## TO DO
Starting at the line with "ob.select_set(True)" and going on through the line with "yield r * cos(t), r * sin(t)", reproduce each line in the records below exactly and nothing more.

## Pictures paired with source code

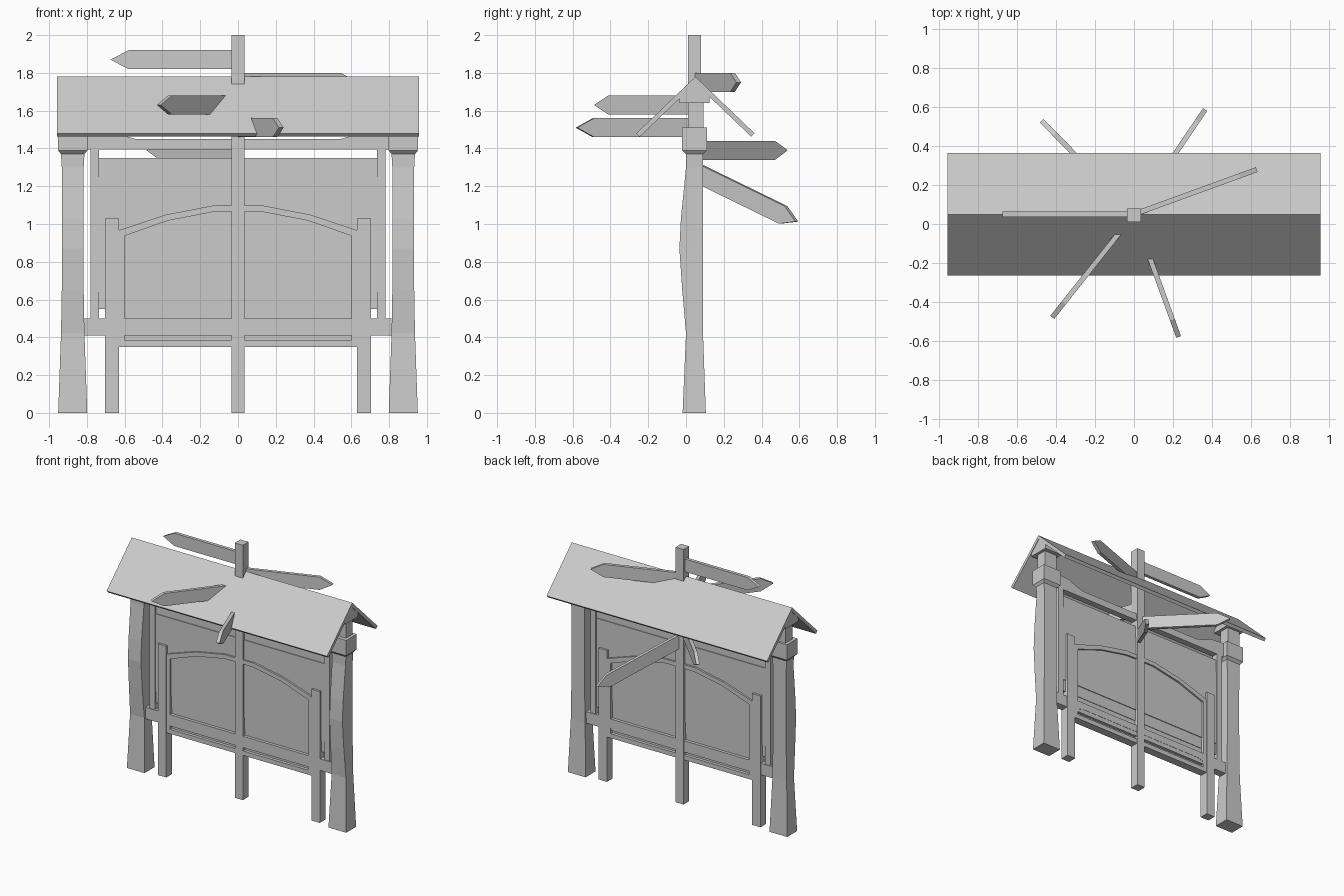
import bpy, bmesh
from math import radians
from mathutils import Matrix, Vector

if "Cube" in bpy.data.objects:
    bpy.data.objects.remove(bpy.data.objects["Cube"])

CY = 0.045  # depth of the common centre plane


def finish(name, bm, mirror=False):
    bmesh.ops.recalc_face_normals(bm, faces=bm.faces)
    me = bpy.data.meshes.new(name)
    bm.to_mesh(me)
    bm.free()
    ob = bpy.data.objects.new(name, me)
    bpy.context.collection.objects.link(ob)
    if mirror:
        ob.modifiers.new("mirror", 'MIRROR').use_axis[0] = True
    return ob


def add_prism(bm, pts, lo, hi, axis='y'):
    # profile points are (x, z) along y, or (y, z) along x
    def place(p, d):
        return (p[0], d, p[1]) if axis == 'y' else (d, p[0], p[1])
    a = [bm.verts.new(place(p, lo)) for p in pts]
    b = [bm.verts.new(place(p, hi)) for p in pts]
    bm.faces.new(a)
    bm.faces.new(b[::-1])
    for i in range(len(pts)):
        j = (i + 1) % len(pts)
        bm.faces.new((a[i], a[j], b[j], b[i]))


def slab(name, profiles, half, mirror=True):
    # flat pieces of equal thickness about the centre plane
    bm = bmesh.new()
    for pts in profiles:
        add_prism(bm, pts, CY - half, CY + half)
    return finish(name, bm, mirror)


def rect(x0, x1, z0, z1):
    return [(x0, z0), (x1, z0), (x1, z1), (x0, z1)]


# side posts: bowed loft with flared foot and capital
def side_posts():
    sections = [  # z, half width in x, front y, back y
        (0, .077, -.018, .105), (.42, .062, 0, .09), (.65, .058, -.02, .09),
        (.87, .056, -.035, .09), (1.03, .056, -.027, .09), (1.3, .058, 0, .09),
        (1.37, .062, 0, .09), (1.39, .078, -.02, .11), (1.51, .078, -.02, .11),
        (1.51, .055, .01, .093), (1.65, .055, .01, .093)]
    bm = bmesh.new()
    rings = []
    for z, w, y0, y1 in sections:
        rings.append([bm.verts.new((.875 + sx * w, y, z))
                      for sx, y in ((-1, y0), (1, y0), (1, y1), (-1, y1))])
    bm.faces.new(rings[0])
    bm.faces.new(rings[-1])
    for lo, hi in zip(rings, rings[1:]):
        for i in range(4):
            j = (i + 1) % 4
            bm.faces.new((lo[i], lo[j], hi[j], hi[i]))
    finish("side_posts", bm, True)


side_posts()

# gabled caps carrying the roof
bm = bmesh.new()
add_prism(bm, [(-.035, 1.64), (.125, 1.64), (.125, 1.675), (.05, 1.755), (-.035, 1.675)],
          .797, .953, 'x')
finish("post_caps", bm, True)

# pitched roof
bm = bmesh.new()
add_prism(bm, [(.05, 1.78), (-.263, 1.48), (-.245, 1.462), (.05, 1.745),
               (.345, 1.462), (.363, 1.48)], -.957, .957, 'x')
finish("roof", bm)

# centre signpost
slab("signpost", [rect(-.035, .035, 0, 2)], .035, False)

# cross beams between the side posts, upper one rising to braces at its ends
slab("lower_beam", [rect(-.83, .83, .41, .5)], .03, False)
slab("upper_beam", [[(-.83, 1.395), (.83, 1.395), (.83, 1.51), (.68, 1.5), (.6, 1.466),
                     (.54, 1.45), (-.54, 1.45), (-.6, 1.466), (-.68, 1.5),
                     (-.83, 1.51)]], .025, False)

# notice board: hanging stiles, backing board and raised panel
slab("board_stiles", [rect(.735, .782, .48, 1.41)], .025)
slab("board_back", [rect(-.74, .74, .55, 1.35)], .012, False)
slab("board_panel", [rect(-.735, .735, .64, 1.25)], .018, False)

# lower gate: legs, infill and arched frame
slab("gate_legs", [rect(.63, .703, 0, 1.03)], .035)
outer = [(.03, 1.098), (.13, 1.098), (.38, 1.05), (.635, .965)]
inner = [(.03, 1.066), (.13, 1.064), (.37, 1.018), (.6, .937)]
slab("gate_infill", [[(-x, z) for x, z in outer[::-1]] + outer + [(.635, .35), (-.635, .35)]],
     .008, False)
arch = [[inner[i], inner[i + 1], outer[i + 1], outer[i]] for i in range(3)]
slab("gate_frame", arch + [
    [(.6, .35), (.635, .35), (.635, .965), (.6, .937)],
    rect(.03, .6, .35, .385),
    [(.03, .445), (.55, .445), (.6, .43), (.6, .5), (.03, .5)]], .032)


# direction arrows around the signpost: heading, centre height, length, droop
def arrow(name, heading, z, length, droop=0, start=.03):
    bm = bmesh.new()
    e = length - .095
    add_prism(bm, [(start, -.05), (e, -.05), (length, 0), (e, .05), (start, .05)], -.013, .013)
    bm.transform(Matrix.Translation(Vector((0, .05, z)))
                 @ Matrix.Rotation(radians(heading), 4, 'Z')
                 @ Matrix.Rotation(radians(droop), 4, 'Y'))
    finish(name, bm)


arrow("arrow_left", 180, 1.87, .675)
arrow("arrow_right_back", 20, 1.75, .67)
arrow("arrow_left_front", -128.4, 1.63, .675)
arrow("arrow_right_front", -70, 1.51, .67)
arrow("arrow_left_back", 134.7, 1.39, .675)
arrow("arrow_drooping", 55.8, 1.275, .70, 22, .02)
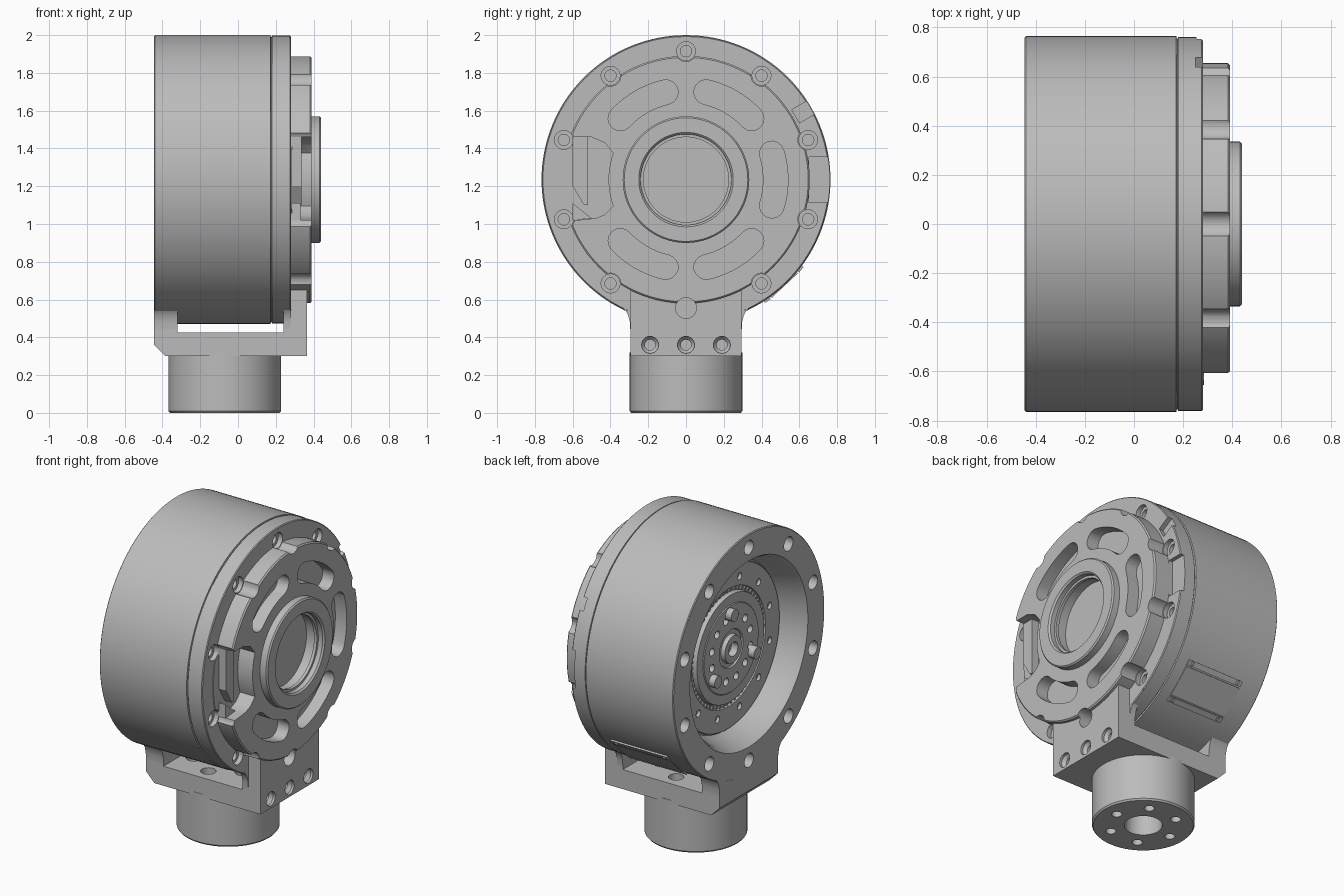
import bpy, bmesh
from math import pi, sin, cos, radians
from mathutils import Matrix, Vector

if "Cube" in bpy.data.objects:
    bpy.data.objects.remove(bpy.data.objects["Cube"])

AXIS_Z = 1.235      # height of the main drum axis
BOLT_R = 0.68       # radius of the outer bolt circle
FOOT_X = -0.07      # centre of the round foot

metal = bpy.data.materials.new("machined grey")
metal.use_nodes = True
GREY = (0.5, 0.5, 0.5, 1)
metal.diffuse_color = GREY
metal.node_tree.nodes["Principled BSDF"].inputs["Base Color"].default_value = GREY


def spin(bm, profile, y=0.0, z=AXIS_Z, x=0.0, upright=False, steps=24):
    """Revolve (along, radius) points about an x or z axis."""
    place = Matrix.Translation((x, y, z))
    if upright:
        place = place @ Matrix.Rotation(-pi / 2, 4, 'Y')
    verts = [bm.verts.new((a, r, 0)) for a, r in profile]
    edges = [bm.edges.new(p) for p in zip(verts, verts[1:])]
    bmesh.ops.spin(bm, geom=verts + edges, axis=(1, 0, 0), cent=(0, 0, 0),
                   angle=2 * pi, steps=steps)
    new = set(verts)
    todo = list(verts)
    while todo:
        for e in todo.pop().link_edges:
            for v in e.verts:
                if v not in new:
                    new.add(v)
                    todo.append(v)
    bmesh.ops.transform(bm, matrix=place, verts=list(new))
    bmesh.ops.remove_doubles(bm, verts=list(new), dist=1e-5)


def rod(bm, a, b, r, **kw):
    spin(bm, [(a, 0), (a, r), (b, r), (b, 0)], **kw)


def prism(bm, points, lo, hi, axis='X'):
    """Extrude an outline: (y, z) along x, or (x, z) along y."""
    def make(p, d):
        return (d, p[0], p[1]) if axis == 'X' else (p[0], d, p[1])
    a = [bm.verts.new(make(p, lo)) for p in points]
    b = [bm.verts.new(make(p, hi)) for p in points]
    bm.faces.new(a)
    bm.faces.new(b[::-1])
    for i in range(len(a)):
        j = (i + 1) % len(a)
        bm.faces.new((a[j], a[i], b[i], b[j]))


def block(bm, angle, r0, r1, width, x0, x1):
    """Box placed radially on the drum."""
    u = Vector((cos(angle), sin(angle)))
    v = Vector((-u.y, u.x)) * width / 2
    c = Vector((0, AXIS_Z))
    prism(bm, [c + u * r0 - v, c + u * r1 - v, c + u * r1 + v, c + u * r0 + v], x0, x1)


def pick(ob):
    bpy.ops.object.select_all(action='DESELECT')
    bpy.context.view_layer.objects.active = ob
    ob.select_set(True)


def finish(name, bm, *cutters):
    """Turn a bmesh into a smooth-shaded object, with each cutter removed in turn."""
    bmesh.ops.recalc_face_normals(bm, faces=bm.faces)
    mesh = bpy.data.meshes.new(name)
    bm.to_mesh(mesh)
    bm.free()
    mesh.materials.append(metal)
    ob = bpy.data.objects.new(name, mesh)
    bpy.context.scene.collection.objects.link(ob)
    for cutter in cutters:
        tool = finish(name + "_cutter", cutter)
        tool.hide_render = True
        pick(ob)
        mod = ob.modifiers.new("cuts", 'BOOLEAN')
        mod.object, mod.operation, mod.solver = tool, 'DIFFERENCE', 'EXACT'
        bpy.ops.object.modifier_apply(modifier=mod.name)
        bpy.data.objects.remove(tool)
    pick(ob)
    bpy.ops.object.shade_smooth_by_angle(angle=radians(30))
    return ob


def ring(count, r, start=pi / 2):
    """Points spaced evenly on a circle."""
    for i in range(count):
        t = start + i * 2 * pi / count
        yield r * cos(t), r * sin(t)


# Main drum with front ring, seam groove and rear recess
drum = bmesh.new()
spin(drum, [(-.28, 0), (-.28, .53), (-.31, .545), (-.41, .575), (-.445, .595), (-.445, .76),
            (-.44, .765), (.172, .765), (.174, .755), (.178, .755), (.18, .762),
            (.275, .762), (.28, .757), (.28, 0)], steps=128)
cuts = bmesh.new()
for y, z in ring(10, BOLT_R):
    rod(cuts, -.5, -.36, .045, y=y, z=AXIS_Z + z)
    spin(cuts, [(.18, 0), (.18, .03), (.25, .03), (.25, .05), (.3, .05), (.3, 0)],
         y=y, z=AXIS_Z + z)
block(cuts, 0, .65, .8, .24, .255, .3)
block(cuts, radians(30), .67, .8, .08, .25, .3)
finish("drum_body", drum, cuts)

# Front cover with raised hub, arc slots, bolt notches and side pocket
cover = bmesh.new()
spin(cover, [(.275, 0), (.275, .655), (.382, .655), (.39, .647), (.39, .335), (.432, .335),
             (.44, .327), (.44, .25), (.43, .24), (.40, .24), (.40, .225), (.38, .225),
             (.38, .235), (.32, .235), (.32, 0)], steps=128)
notches = bmesh.new()
for y, z in ring(10, BOLT_R):
    rod(notches, .25, .5, .055, y=y, z=AXIS_Z + z)


def slot(middle, half=radians(17), r=.475, w=.065):
    """Outline of a curved slot with rounded ends."""
    pts = []
    for side in (1, -1):
        end = middle + side * half
        pts += [((r + side * w) * cos(middle + k * half * side / 6),
                 (r + side * w) * sin(middle + k * half * side / 6)) for k in range(-6, 6)]
        for k in range(8):
            t = end + (0 if side > 0 else pi) + k * pi / 8
            pts.append((r * cos(end) + w * cos(t), r * sin(end) + w * sin(t)))
    return [(y, z + AXIS_Z) for y, z in pts]


slots = bmesh.new()
for deg in (0, 60, 120, 240, 300):
    prism(slots, slot(radians(deg)), .31, .5)
inner = [(.41 * cos(radians(d)), AXIS_Z + .41 * sin(radians(d))) for d in range(160, 201, 4)]
prism(slots, [(-.8, 1.46), (-.5, 1.46), (-.43, 1.43)] + inner
      + [(-.43, 1.05), (-.48, 1.03), (-.58, 1.02), (-.8, 1.02)], .285, .5)
finish("front_cover", cover, notches, slots)

# Small blocks inside the side pocket
inserts = bmesh.new()
prism(inserts, [(-.6, 1.46), (-.6, 1.2), (-.54, 1.1), (-.52, 1.1), (-.52, 1.46)], .28, .335)
prism(inserts, [(-.6, 1.11), (-.6, 1.02), (-.5, 1.03)], .28, .33)
finish("pocket_inserts", inserts)

# Bracket: channel section, with flared webs at both ends
bracket = bmesh.new()
prism(bracket, [(-.385, .30), (.365, .30), (.365, .65), (.279, .65), (.279, .56), (.24, .56),
                (.24, .425), (-.32, .425), (-.32, .5), (-.444, .5), (-.444, .36)],
      -.295, .295, 'Y')
cuts = bmesh.new()
for y in (-.19, 0, .19):
    spin(cuts, [(.25, 0), (.25, .028), (.33, .028), (.35, .045), (.4, .045), (.4, 0)], y=y, z=.36)
rod(cuts, .285, .4, .055, z=AXIS_Z - BOLT_R)
for x, y in ring(6, .2):
    rod(cuts, .35, .5, .045, x=FOOT_X + x, y=y, z=0, upright=True)
finish("bracket", bracket, cuts)

half = [(.295, .44), (.297, .48), (.307, .52), (.33, .555), (.365, .58), (.42, .6), (.3, .56)]
flare = half + [(0, .503)] + [(-y, z) for y, z in reversed(half)]
for name, x0, x1 in (("rear_flare", -.4445, -.32), ("front_flare", .24, .2795)):
    web = bmesh.new()
    prism(web, flare, x0, x1)
    finish(name, web)

# Round foot with centre bore and screw holes
foot = bmesh.new()
spin(foot, [(.2, 0), (.2, .11), (0, .11), (0, .29), (.01, .298), (.32, .298), (.32, 0)],
     x=FOOT_X, z=0, upright=True, steps=96)
cuts = bmesh.new()
for x, y in ring(6, .2, 0):
    rod(cuts, -.1, .12, .03, x=FOOT_X + x, y=y, z=0, upright=True)
finish("round_foot", foot, cuts)

# Output flange in the rear recess
flange = bmesh.new()
spin(flange, [(-.27, 0), (-.27, .52), (-.295, .52), (-.30, .515), (-.30, .375), (-.285, .37),
              (-.285, .345), (-.315, .34), (-.315, .28), (-.32, .275), (-.32, .12), (-.31, .115),
              (-.31, .09), (-.335, .085), (-.335, .045), (-.29, .045), (-.29, 0)], steps=96)
cuts = bmesh.new()
for y, z in ring(12, .43, radians(15)):
    rod(cuts, -.4, -.28, .022, y=y, z=AXIS_Z + z)
for y, z in ring(12, .2, radians(15)):
    rod(cuts, -.4, -.29, .024, y=y, z=AXIS_Z + z)
finish("output_flange", flange, cuts)

# Dowel pins and fine teeth on the flange
details = bmesh.new()
for y, z in ring(3, .23, radians(85)):
    rod(details, -.36, -.3, .038, y=y, z=AXIS_Z + z)
for i in range(60):
    block(details, i * pi / 30, .348, .373, .014, -.293, -.28)
finish("pins_and_teeth", details)

# Access panel on the lower back of the drum: plate, two rails, screws
panel = bmesh.new()
cuts = bmesh.new()
low, high = radians(-56), radians(-38)
block(panel, (low + high) / 2, .74, .767, .19, -.3, .1)
for t in (low, high):
    block(panel, t, .74, .775, .035, -.3, .1)
    for x in (-.27, .07):
        block(cuts, t, .765, .8, .02, x - .01, x + .01)
finish("access_panel", panel, cuts)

## SOLUTION TO THE PROBLEM
    ob.select_set(True)


def finish(name, bm, *cutters):
    """Turn a bmesh into a smooth-shaded object, with each cutter removed in turn."""
    bmesh.ops.recalc_face_normals(bm, faces=bm.faces)
    mesh = bpy.data.meshes.new(name)
    bm.to_mesh(mesh)
    bm.free()
    mesh.materials.append(metal)
    ob = bpy.data.objects.new(name, mesh)
    bpy.context.scene.collection.objects.link(ob)
    for cutter in cutters:
        tool = finish(name + "_cutter", cutter)
        tool.hide_render = True
        pick(ob)
        mod = ob.modifiers.new("cuts", 'BOOLEAN')
        mod.object, mod.operation, mod.solver = tool, 'DIFFERENCE', 'EXACT'
        bpy.ops.object.modifier_apply(modifier=mod.name)
        bpy.data.objects.remove(tool)
    pick(ob)
    bpy.ops.object.shade_smooth_by_angle(angle=radians(30))
    return ob


def ring(count, r, start=pi / 2):
    """Points spaced evenly on a circle."""
    for i in range(count):
        t = start + i * 2 * pi / count
        yield r * cos(t), r * sin(t)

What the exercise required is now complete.